◆ PROBLEM REQUIREMENTS:
Pull each line containing "radians" out of the listing below.

◆ DATA PROVIDED:
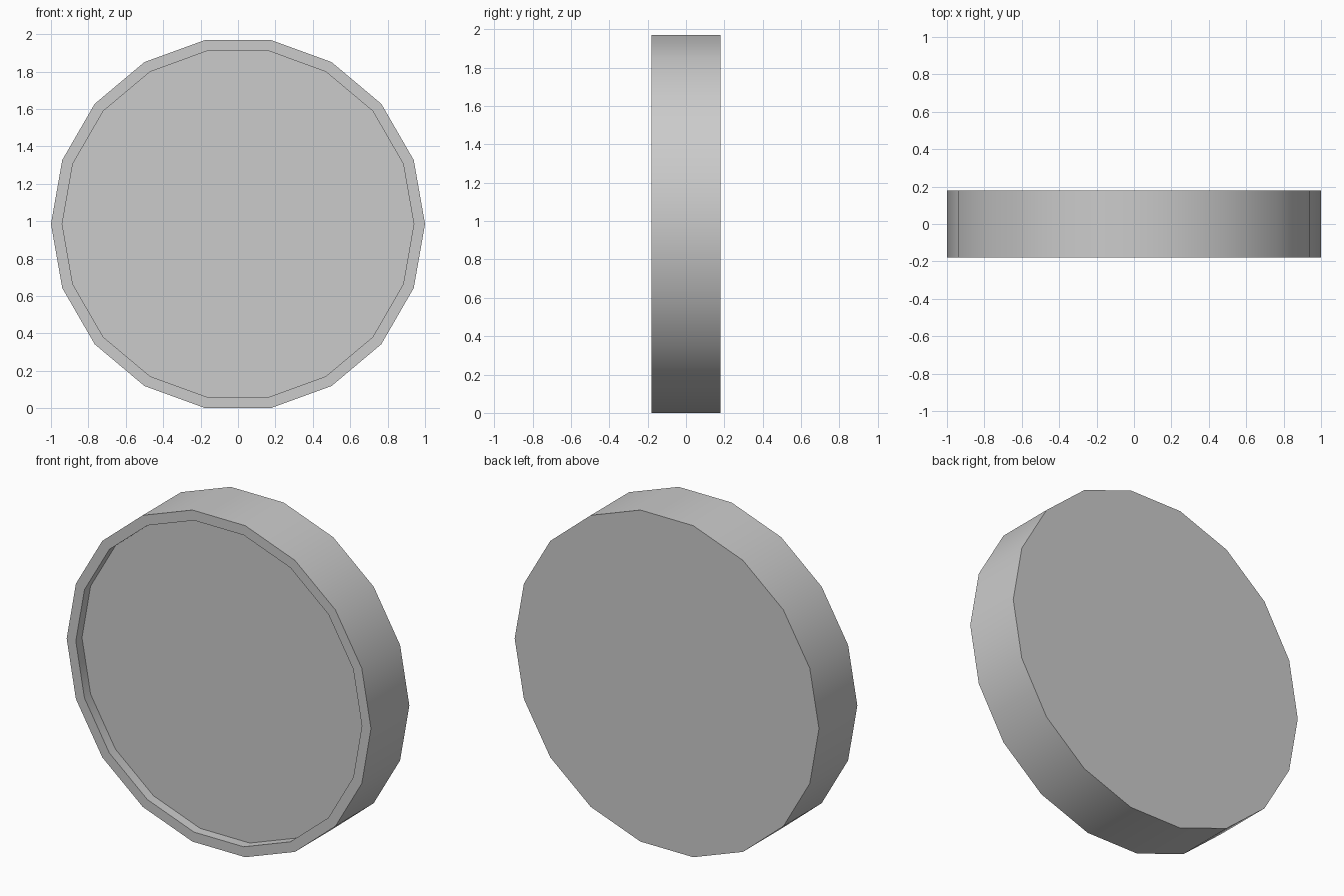
import bpy, bmesh, math

if "Cube" in bpy.data.objects:
    bpy.data.objects.remove(bpy.data.objects["Cube"])

SIDES = 18
CENTRE_Z = math.sin(math.radians(80))  # half height, flat side rests on the ground


def ring(bm, radius, y):
    step = 2 * math.pi / SIDES
    return [bm.verts.new((radius * math.cos(i * step), y,
                          radius * math.sin(i * step)))
            for i in range(SIDES)]


# Disc with a shallow recessed face on the front: (radius, y) from back to recess floor
profile = [(1.0, 0.18), (1.0, -0.18), (0.94, -0.18), (0.94, -0.122)]

bm = bmesh.new()
rings = [ring(bm, r, y) for r, y in profile]
for a, b in zip(rings, rings[1:]):
    for i in range(SIDES):
        j = (i + 1) % SIDES
        bm.faces.new((a[i], a[j], b[j], b[i]))

# Flat back and recess floor
bm.faces.new(rings[0])
bm.faces.new(rings[-1])
bmesh.ops.recalc_face_normals(bm, faces=bm.faces)

mesh = bpy.data.meshes.new("recessed_disc")
bm.to_mesh(mesh)
bm.free()
disc = bpy.data.objects.new("recessed_disc", mesh)
disc.location.z = CENTRE_Z
bpy.context.collection.objects.link(disc)

# Smooth rim, sharp edges
bpy.context.view_layer.objects.active = disc
disc.select_set(True)
bpy.ops.object.shade_smooth_by_angle(angle=math.radians(30))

◆ ANSWER FOR THE TASK:
CENTRE_Z = math.sin(math.radians(80))  # half height, flat side rests on the ground
bpy.ops.object.shade_smooth_by_angle(angle=math.radians(30))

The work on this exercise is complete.